The record clearly supports this conclusion, and there is no showing that any error of counsel in not explaining release eligibility prejudiced the defense in any way. Counsel had been given full access to the District Attorney's General's file, including a confession given by the defendant to the Tennessee Bureau of Investigation. He had also viewed the video taped confession which appellant had given in the State of Missouri and had satisfied himself that appellant was legally arrested on probable cause while in Missouri. The confessions were clearly voluntary. No issue of self-defense could reasonably be asserted. Counsel discussed with appellant the various elements of the offense, the penalties, and his prospects of acquittal, including discussions of parole eligibility and maximum sentence.
Any error by counsel in not explaining the differences between Range I and Range II offenders did not and could not warrant setting aside the guilty plea and sentence under the circumstances of this case. See generally Strickland v. Washington, 466 U.S. 668, 104 S.Ct. 2052, 2064, 80 L.Ed.2d 674 (1984).
It is generally true, as pointed out in the dissenting opinion, that a judgment imposed by a trial court in direct contravention of express statutory provisions regarding sentencing is illegal and is subject to being set aside at any time, even if it has become final. See State v. Burkhart, 566 S.W.2d 871 (Tenn. 1978). In that case, however, the trial judge had ordered a sentence for escape to be served concurrently with a previous sentence in direct contravention of a statute requiring the sentence to be consecutive.

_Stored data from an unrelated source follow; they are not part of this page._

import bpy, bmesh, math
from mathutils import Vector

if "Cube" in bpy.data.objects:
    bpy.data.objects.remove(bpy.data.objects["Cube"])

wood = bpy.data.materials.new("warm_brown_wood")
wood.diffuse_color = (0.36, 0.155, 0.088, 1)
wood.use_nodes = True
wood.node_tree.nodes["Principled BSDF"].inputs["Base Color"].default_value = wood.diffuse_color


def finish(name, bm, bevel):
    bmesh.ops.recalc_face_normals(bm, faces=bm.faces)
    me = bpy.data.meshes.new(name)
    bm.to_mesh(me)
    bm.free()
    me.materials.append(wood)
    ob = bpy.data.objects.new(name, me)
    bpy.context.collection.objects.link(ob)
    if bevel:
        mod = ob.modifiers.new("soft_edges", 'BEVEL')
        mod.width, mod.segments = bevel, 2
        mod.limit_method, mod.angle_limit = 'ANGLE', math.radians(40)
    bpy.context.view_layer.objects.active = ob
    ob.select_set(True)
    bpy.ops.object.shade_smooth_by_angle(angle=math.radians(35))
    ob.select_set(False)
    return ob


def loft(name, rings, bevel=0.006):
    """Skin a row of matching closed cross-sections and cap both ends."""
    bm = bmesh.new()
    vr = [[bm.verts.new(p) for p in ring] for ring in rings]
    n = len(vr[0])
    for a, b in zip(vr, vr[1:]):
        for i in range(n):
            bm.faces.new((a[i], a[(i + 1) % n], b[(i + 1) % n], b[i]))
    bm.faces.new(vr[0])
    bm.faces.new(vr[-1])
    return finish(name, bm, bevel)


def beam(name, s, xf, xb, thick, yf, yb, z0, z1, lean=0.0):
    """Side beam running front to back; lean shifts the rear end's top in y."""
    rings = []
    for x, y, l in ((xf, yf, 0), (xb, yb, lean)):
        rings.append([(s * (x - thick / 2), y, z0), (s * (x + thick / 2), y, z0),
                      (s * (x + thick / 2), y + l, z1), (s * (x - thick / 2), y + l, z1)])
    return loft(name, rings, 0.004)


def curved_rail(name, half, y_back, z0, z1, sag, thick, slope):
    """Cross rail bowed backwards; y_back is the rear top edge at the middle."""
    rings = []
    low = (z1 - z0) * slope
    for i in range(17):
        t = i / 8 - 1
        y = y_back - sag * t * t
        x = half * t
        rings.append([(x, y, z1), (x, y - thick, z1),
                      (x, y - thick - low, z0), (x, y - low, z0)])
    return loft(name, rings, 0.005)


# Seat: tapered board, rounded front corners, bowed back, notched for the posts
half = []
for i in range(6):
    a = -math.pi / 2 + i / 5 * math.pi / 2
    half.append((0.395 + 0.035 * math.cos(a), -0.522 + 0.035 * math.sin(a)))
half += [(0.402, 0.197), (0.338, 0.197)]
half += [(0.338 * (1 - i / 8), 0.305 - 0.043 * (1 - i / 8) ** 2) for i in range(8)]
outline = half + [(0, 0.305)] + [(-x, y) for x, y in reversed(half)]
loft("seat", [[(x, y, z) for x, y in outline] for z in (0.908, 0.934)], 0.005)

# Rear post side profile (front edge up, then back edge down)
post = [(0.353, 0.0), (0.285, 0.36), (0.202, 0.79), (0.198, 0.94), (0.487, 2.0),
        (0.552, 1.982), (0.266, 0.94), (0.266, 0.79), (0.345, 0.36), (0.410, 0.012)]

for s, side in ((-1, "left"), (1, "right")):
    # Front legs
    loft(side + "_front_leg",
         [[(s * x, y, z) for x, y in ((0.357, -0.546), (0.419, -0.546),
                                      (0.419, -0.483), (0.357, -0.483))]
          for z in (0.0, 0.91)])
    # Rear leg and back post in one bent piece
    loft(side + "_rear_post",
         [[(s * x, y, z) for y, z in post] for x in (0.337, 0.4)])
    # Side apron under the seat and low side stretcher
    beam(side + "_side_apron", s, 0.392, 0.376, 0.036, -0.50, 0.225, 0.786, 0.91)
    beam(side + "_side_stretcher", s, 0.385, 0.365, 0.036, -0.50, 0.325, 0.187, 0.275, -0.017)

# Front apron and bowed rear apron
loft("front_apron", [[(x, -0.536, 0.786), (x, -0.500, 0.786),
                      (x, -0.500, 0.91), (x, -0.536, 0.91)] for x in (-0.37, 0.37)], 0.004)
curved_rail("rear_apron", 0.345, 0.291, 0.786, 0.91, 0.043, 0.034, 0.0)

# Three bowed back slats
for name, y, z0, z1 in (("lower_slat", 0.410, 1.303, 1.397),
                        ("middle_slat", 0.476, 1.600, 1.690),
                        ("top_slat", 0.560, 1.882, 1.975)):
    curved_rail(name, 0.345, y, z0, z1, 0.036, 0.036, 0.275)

There have been other cases where sentences were imposed which were higher or lower than that authorized by the statute designating the punishment for the crime. In those cases the sentences have been held subject to being later vacated or corrected. See State v. Hamlin, 655 S.W.2d 200, 201 (Tenn. Crim. App. 1983).
As previously stated, that is not the situation here. The sentence imposed was clearly within statutory limits fixed for the offense of murder in the second degree. In our opinion any question as to the classification of appellant as a Range II offender or as to his release eligibility was waived by the guilty plea. It was not a constitutional error in and of itself and at most rendered the sentence subject to attack on direct review by appeal. Appellant waived any right of appeal in the guilty plea proceedings, and expressly agreed to be sentenced with the classification and parole eligibility imposed. These were the only terms which the District Attorney General would even consider and, in our opinion, the resulting sentence was clearly lenient and in the best interest of appellant.
Any error of his attorney in not advising him of the distinctions between Range I and Range II offenders under the circumstances of this case had no effect whatever upon the defense or the disposition of the original criminal charges.
The judgment of the Court of Criminal Appeals is affirmed at the cost of appellant.
BROCK, C.J., and FONES, COOPER and DROWOTA, JJ., concur.